Indigenous peoples are those people inhabiting a land prior to colonization by another nation, like the Arawak and Carib Indians of West Indies. Indigenous Peoples are distinct populations in that the land on which they live, and the natural resources on which they depend, are inextricably linked to their identities and cultures. There are about 400 million indigenous people spread across 70 countries worldwide. Practicing unique traditions, indigenous people retain social, cultural, economic and political characteristics that are distinct from those of the dominant societies in which they live.
Indigenous people are the descendants of those who inhabited a country or a geographical region at the time when people of different cultures or ethnic origins arrived and later became dominant.
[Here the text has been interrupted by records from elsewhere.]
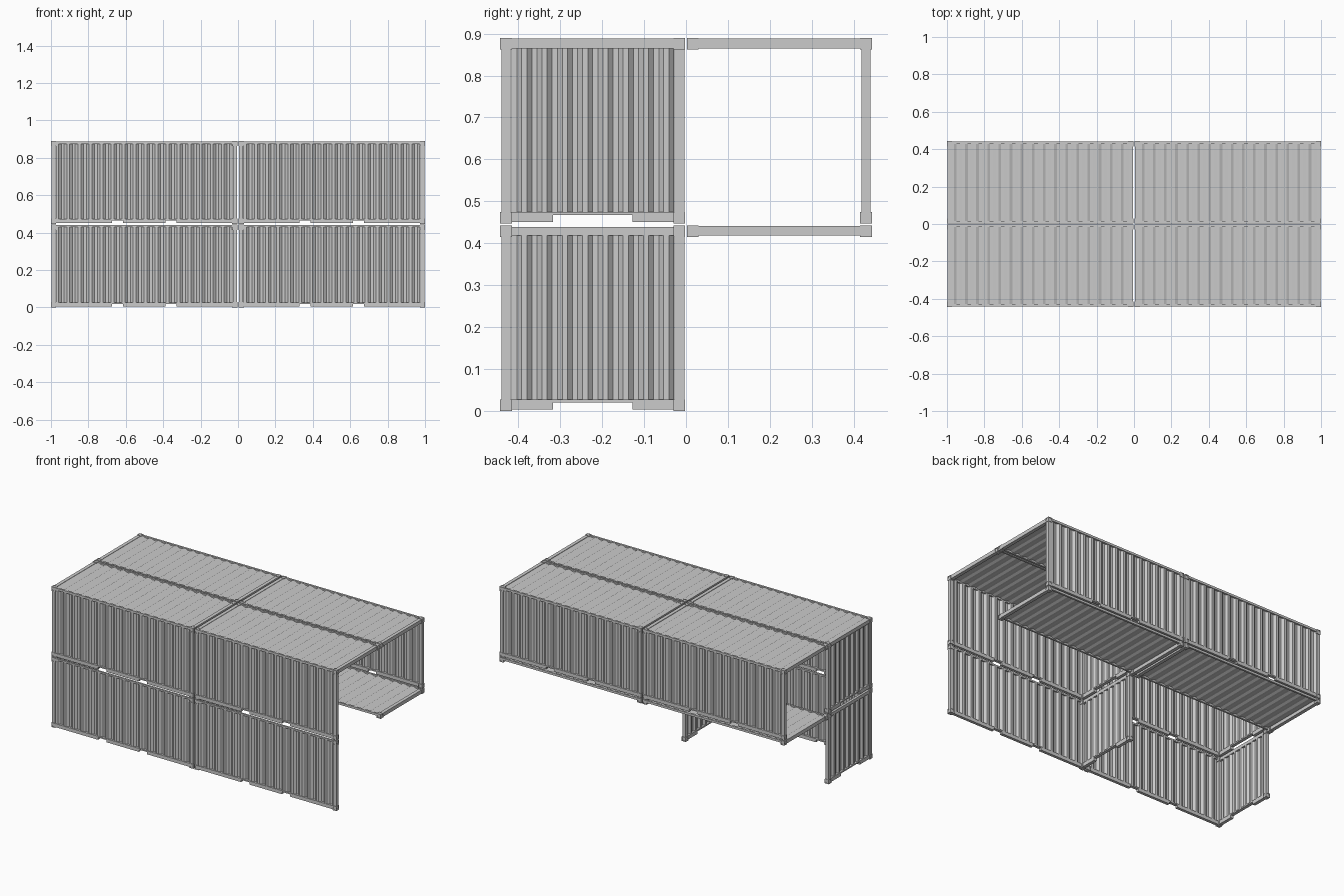
import bpy, bmesh
from mathutils import Vector, Matrix

if "Cube" in bpy.data.objects:
    bpy.data.objects.remove(bpy.data.objects["Cube"])

# One painted steel colour for everything
steel = bpy.data.materials.new("grey_steel")
steel.use_nodes = True
GREY = (0.6, 0.6, 0.6, 1)
steel.diffuse_color = GREY
steel.node_tree.nodes["Principled BSDF"].inputs["Base Color"].default_value = GREY

# Half length, half width and height of one container, and the fitting size
HX, HY, H, FIT = 0.498, 0.2205, 0.443, 0.028
CX, CY, UP = 0.502, 0.2225, 0.447
X, Y, Z = Vector((1, 0, 0)), Vector((0, 1, 0)), Vector((0, 0, 1))


def box(bm, lo, hi):
    lo, hi = Vector(lo), Vector(hi)
    mat = Matrix.Translation((lo + hi) / 2) @ Matrix.Diagonal((*(hi - lo), 1))
    bmesh.ops.create_cube(bm, size=1, matrix=mat)


def corrugated(bm, origin, u, v, n, length, height, periods, depth):
    """Trapezoid sheet: ribs run along v, repeat along u, sink along n."""
    pitch = length / periods
    profile = [(0, 0), (0.26, 0), (0.5, 1), (0.76, 1)]
    pts = [((i + a) * pitch, d * depth) for i in range(periods) for a, d in profile]
    pts.append((length, 0))
    rows = []
    for a, d in pts:
        p = Vector(origin) + u * a + n * d
        rows.append((bm.verts.new(p), bm.verts.new(p + v * height)))
    faces = [bm.faces.new((a[0], b[0], b[1], a[1])) for a, b in zip(rows, rows[1:])]
    bmesh.ops.solidify(bm, geom=faces, thickness=0.0015)


def finish(bm, name):
    bmesh.ops.recalc_face_normals(bm, faces=bm.faces)
    mesh = bpy.data.meshes.new(name)
    bm.to_mesh(mesh)
    bm.free()
    mesh.materials.append(steel)
    return mesh


def place(name, mesh, loc, turn=0.0):
    ob = bpy.data.objects.new(name, mesh)
    ob.location = loc
    ob.rotation_euler.z = turn
    bpy.context.collection.objects.link(ob)
    return ob


def side_wall_mesh():
    bm = bmesh.new()
    y0, inner = -HY + 0.003, HX - FIT + 0.002
    corrugated(bm, (-inner, y0 + 0.003, 0.025), X, Z, Y, 2 * inner, H - 0.036, 16, 0.011)
    # corner posts
    for s in (-1, 1):
        a, b = sorted((s * (HX - 0.024), s * (HX - 0.002)))
        box(bm, (a, y0, FIT), (b, y0 + 0.022, H - FIT))
    # top rail, and bottom rail with two lifting pockets
    box(bm, (-inner, y0, H - 0.013), (inner, y0 + 0.012, H - 0.003))
    box(bm, (-inner, y0, 0.018), (inner, y0 + 0.018, 0.026))
    for a, b in ((-inner, -0.172), (-0.114, 0.114), (0.172, inner)):
        box(bm, (a, y0, 0.004), (b, y0 + 0.018, 0.018))
    return finish(bm, "side_wall")


def end_wall_mesh():
    bm = bmesh.new()
    x0, inner = -HX + 0.003, HY - FIT + 0.001
    corrugated(bm, (x0 + 0.004, -inner, 0.026), Y, Z, X, 2 * inner, H - 0.045, 8, 0.012)
    # inner corner post and header
    box(bm, (x0, HY - 0.026, FIT), (x0 + 0.022, HY - 0.002, H - FIT))
    box(bm, (x0, -inner, H - 0.024), (x0 + 0.016, inner, H - 0.004))
    # sill with a wide notch
    box(bm, (x0, -inner, 0.02), (x0 + 0.02, inner, 0.028))
    for s in (-1, 1):
        a, b = sorted((s * 0.095, s * inner))
        box(bm, (x0, a, 0.004), (x0 + 0.02, b, 0.02))
    return finish(bm, "end_wall")


def roof_mesh():
    bm = bmesh.new()
    ix, iy = HX - 0.022, HY - 0.012
    corrugated(bm, (-ix, -iy, H - 0.004), X, Y, -Z, 2 * ix, 2 * iy, 16, 0.007)
    # headers across the ends, rails along the sides
    for s in (-1, 1):
        a, b = sorted((s * (HX - 0.024), s * (HX - 0.002)))
        box(bm, (a, -HY + FIT, H - 0.025), (b, HY - FIT, H - 0.002))
        a, b = sorted((s * (HY - 0.014), s * (HY - 0.002)))
        box(bm, (-HX + FIT, a, H - 0.016), (HX - FIT, b, H - 0.002))
    return finish(bm, "roof")


def fitting_mesh():
    """Corner block with a shallow round hole in each face."""
    bm = bmesh.new()
    box(bm, [-FIT / 2] * 3, [FIT / 2] * 3)
    block = place("fitting_block", finish(bm, "fitting_block"), (0, 0, 0))
    cutters = []
    for axis in (X, Y, Z):
        bm = bmesh.new()
        rot = Z.rotation_difference(axis).to_matrix().to_4x4()
        bmesh.ops.create_cone(bm, cap_ends=True, segments=12, radius1=0.0105,
                              radius2=0.0105, depth=0.05, matrix=rot)
        cutter = place("hole_cutter", finish(bm, "hole_cutter"), (0, 0, 0))
        cutter.hide_render = True
        cutters.append(cutter)
        mod = block.modifiers.new("hole", "BOOLEAN")
        mod.object = cutter
        mod.solver = "EXACT"
    deps = bpy.context.evaluated_depsgraph_get()
    bm = bmesh.new()
    bm.from_mesh(block.evaluated_get(deps).to_mesh())
    for ob in cutters + [block]:
        bpy.data.objects.remove(ob)
    # core closing the holes
    box(bm, [-FIT / 2 + 0.003] * 3, [FIT / 2 - 0.003] * 3)
    return finish(bm, "corner_fitting")


side_wall, end_wall, roof, fitting = side_wall_mesh(), end_wall_mesh(), roof_mesh(), fitting_mesh()

TURN = 3.14159265
corners = set()


def add_corners(cx, cy, base, sx, sy, sz):
    for a in sx:
        for b in sy:
            for top in sz:
                z = base + (H - FIT / 2 if top else FIT / 2)
                corners.add((round(cx + a * (HX - FIT / 2), 4),
                             round(cy + b * (HY - FIT / 2), 4), round(z, 4)))


BOTH = (-1, 1)
for tag, cx in (("left", CX), ("right", -CX)):
    # front containers: outer wall and one end wall on each level
    for level, base in (("lower", 0), ("upper", UP)):
        place(f"front_wall_{level}_{tag}", side_wall, (cx, -CY, base))
        place(f"end_wall_{level}_{tag}", end_wall, (cx, -CY, base))
        add_corners(cx, -CY, base, BOTH, (-1,), (0, 1))
        add_corners(cx, -CY, base, (-1,), (1,), (0, 1))
    # back container: outer wall
    place(f"back_wall_{tag}", side_wall, (cx, CY, UP), TURN)
    add_corners(cx, CY, UP, BOTH, (1,), (0, 1))
    # upper roofs, and the deck under the back container
    for name, cy, base in (("front_roof", -CY, UP), ("back_roof", CY, UP), ("back_deck", CY, 0)):
        place(f"{name}_{tag}", roof, (cx, cy, base))
        add_corners(cx, cy, base, BOTH, BOTH, (1,))

for spot in sorted(corners):
    place("corner_fitting", fitting, spot)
Among the indigenous peoples are the Lakota in the USA, the Mayas in Guatemala, the Aymaras in Bolivia, the Inuit and Aleutians of the circumpolar region, the Saami of northern Europe, the Aborigines and Torres Strait Islanders of Australia and the Maori of New Zealand.
United Nations Declaration on the Rights of Indigenous Peoples Solemnly Proclaims that: Indigenous peoples have the right to the full and effective enjoyment of all human rights and fundamental freedoms. Indigenous individuals and peoples are free and equal to all other individuals and peoples in dignity and rights, and have the right to be free from any kind of adverse discrimination. Indigenous peoples have the right of self-determination. Indigenous peoples have the right to maintain and strengthen their distinct political, economic, social and cultural characteristics, as well as their legal systems. Every indigenous individual has the right to a nationality.